* Big gifts can only effectively be landed by peer-to-peer asking by people who are a good business/financial/social match with the prospective donor. Employed fundraisers do not generally have the leverage to land big gifts, though staff can attend the solicitation meeting to provide more detailed information about the work of the charity than a business volunteer might possess.
* The best people to involve in big gift fundraising are usually successful business people. Trustees should consider it part of their role to assist in big gift fundraising, but if they are unwilling or uncomfortable, let them opt out as they will not be effective.
* The best scenario for landing that big gift is an appointment specifically arranged for the purpose of seeking the donor’s support. Hoping to ‘bump into someone’ at a function is no good.
* If someone agrees to such a meeting then it can be assumed that their answer isn’t likely to be an outright ‘no’ and that they are interested in hearing what you have to say.
* The meeting has only one purpose: to gain the donor’s commitment to give support. The conversation can wander from this from time to time, but the asker needs to be fairly firm in bringing the subject back on track.
* The asker will be more effective if he or she finds it easy to talk with people regardless of their background or status. An easy, assured manner is a big help in gaining the donor prospect’s support.
* Usually the donor prospect will reach a point when he or she says something along the lines of ‘I like what you’ve said – how can I help? ’, which leads you straight into the ‘ask’. If not, it is important to be specific about what you seek.
* It is effective to ask for a gift that is in a range between one figure and another rather than be totally specific.
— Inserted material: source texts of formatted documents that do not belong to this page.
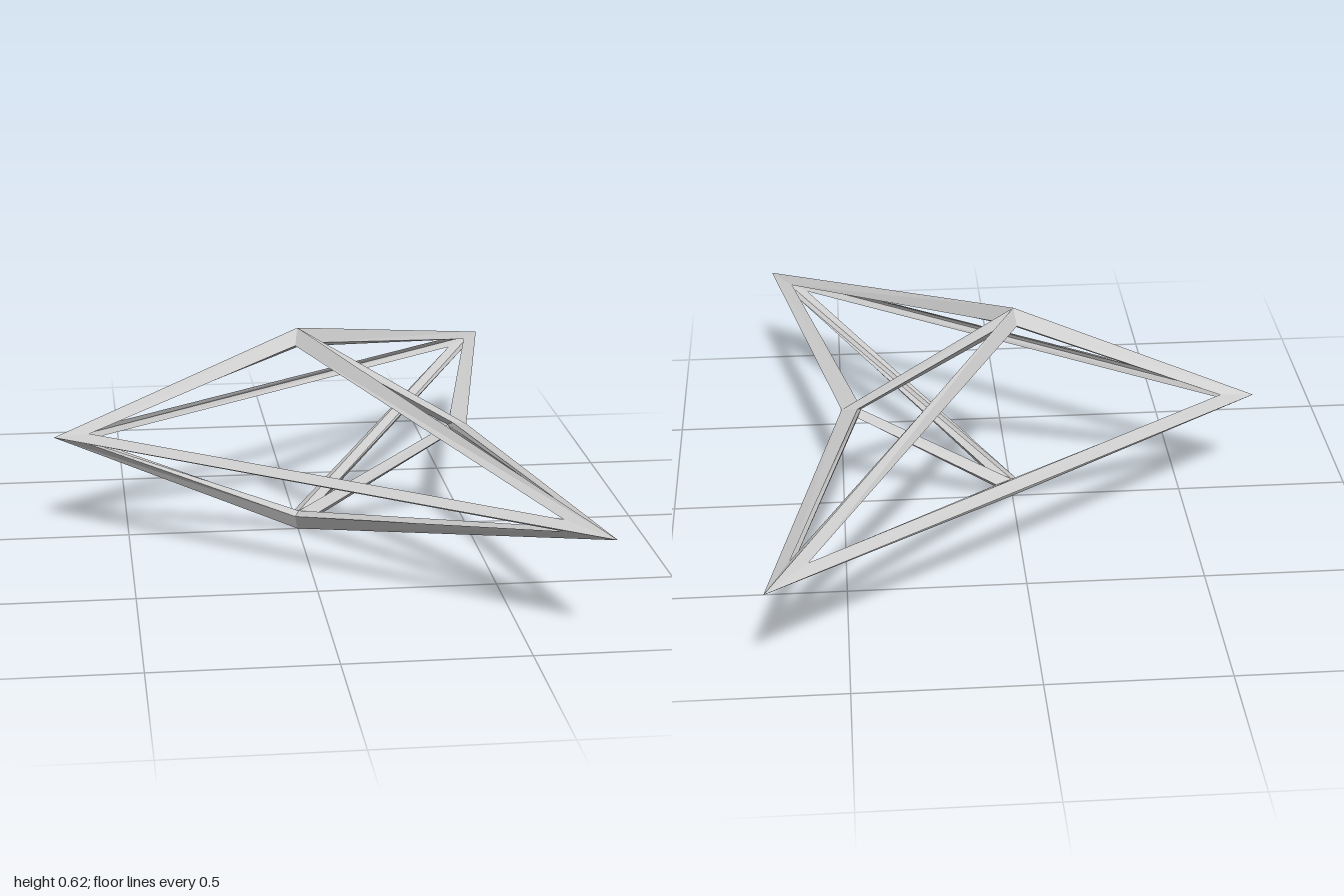
import * as THREE from 'three';

const vec = (x, y, z) => new THREE.Vector3(x, y, z);
const HALF = 0.028; // half thickness of the struts
const MID = 0.3075; // height of the middle ring

// Centre-line corners of the open frame: a stretched octahedron with one corner pushed in
const corners = [
  vec(0, MID + 0.28, 0), // 0 top
  vec(0, MID - 0.28, 0), // 1 bottom
  vec(-0.682, MID, 0), // 2 nose
  vec(0.694, MID, 0.975), // 3 front tip
  vec(0.47, MID, 0), // 4 inner notch
  vec(0.694, MID, -0.975), // 5 back tip
];
const ring = [2, 3, 4, 5];
const faces = ring.flatMap((a, i) => {
  const b = ring[(i + 1) % 4];
  return [[0, a, b], [1, b, a]];
});

const direction = (from, to) => corners[to].clone().sub(corners[from]).normalize();

// Corner normals, weighted by the angle of each adjoining face
function cornerNormals() {
  const normals = corners.map(() => vec(0, 0, 0));
  for (const f of faces) {
    f.forEach((v, i) => {
      const d1 = direction(v, f[(i + 1) % 3]);
      const d2 = direction(v, f[(i + 2) % 3]);
      const n = d1.clone().cross(d2).normalize();
      normals[v].addScaledVector(n, d1.angleTo(d2));
    });
  }
  return normals.map((n) => n.normalize());
}

// One triangular frame: an outer strip around the opening and a wall folding inward
function frameGeometry(face, outer, inner) {
  const hole = face.map((v, i) => {
    const d1 = direction(v, face[(i + 1) % 3]);
    const d2 = direction(v, face[(i + 2) % 3]);
    const miter = HALF / Math.sin(d1.angleTo(d2) / 2);
    return corners[v].clone().addScaledVector(d1.add(d2).normalize(), miter);
  });
  const points = [];
  const quad = (a, b, c, d) => points.push(a, b, c, a, c, d);
  for (let i = 0; i < 3; i++) {
    const j = (i + 1) % 3;
    quad(outer[face[i]], outer[face[j]], hole[j], hole[i]);
    quad(hole[i], hole[j], inner[face[j]], inner[face[i]]);
  }
  const geometry = new THREE.BufferGeometry().setFromPoints(points);
  geometry.computeVertexNormals();
  return geometry;
}

export function createModel() {
  const group = new THREE.Group();
  group.name = 'openFrame';
  const material = new THREE.MeshStandardMaterial({ color: 0xcccccc, flatShading: true });

  const normals = cornerNormals();
  const outer = corners.map((c, i) => c.clone().addScaledVector(normals[i], HALF));
  const inner = corners.map((c, i) => c.clone().addScaledVector(normals[i], -HALF));

  const sides = ['FrontLong', 'FrontShort', 'BackShort', 'BackLong'];
  faces.forEach((face, i) => {
    const mesh = new THREE.Mesh(frameGeometry(face, outer, inner), material);
    mesh.name = (i % 2 ? 'lower' : 'upper') + sides[Math.floor(i / 2)] + 'Frame';
    group.add(mesh);
  });
  return group;
}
If this level is beyondz the donor’s capacity or willingness, then it is in order to ask the donor what level they would feel comfortable at.
* Once the commitment has been secured, agree the exact details of how and when the payment is going to be made.
* Once the details are agreed, wrap the meeting up fairly quickly, offering full thanks for the donor’s generosity.
* Follow the meeting up with a thank you letter that repeats what has been agreed and send another letter of thanks when payment arrives.
* Stay in touch with the donor with updates that show how their support has made a difference.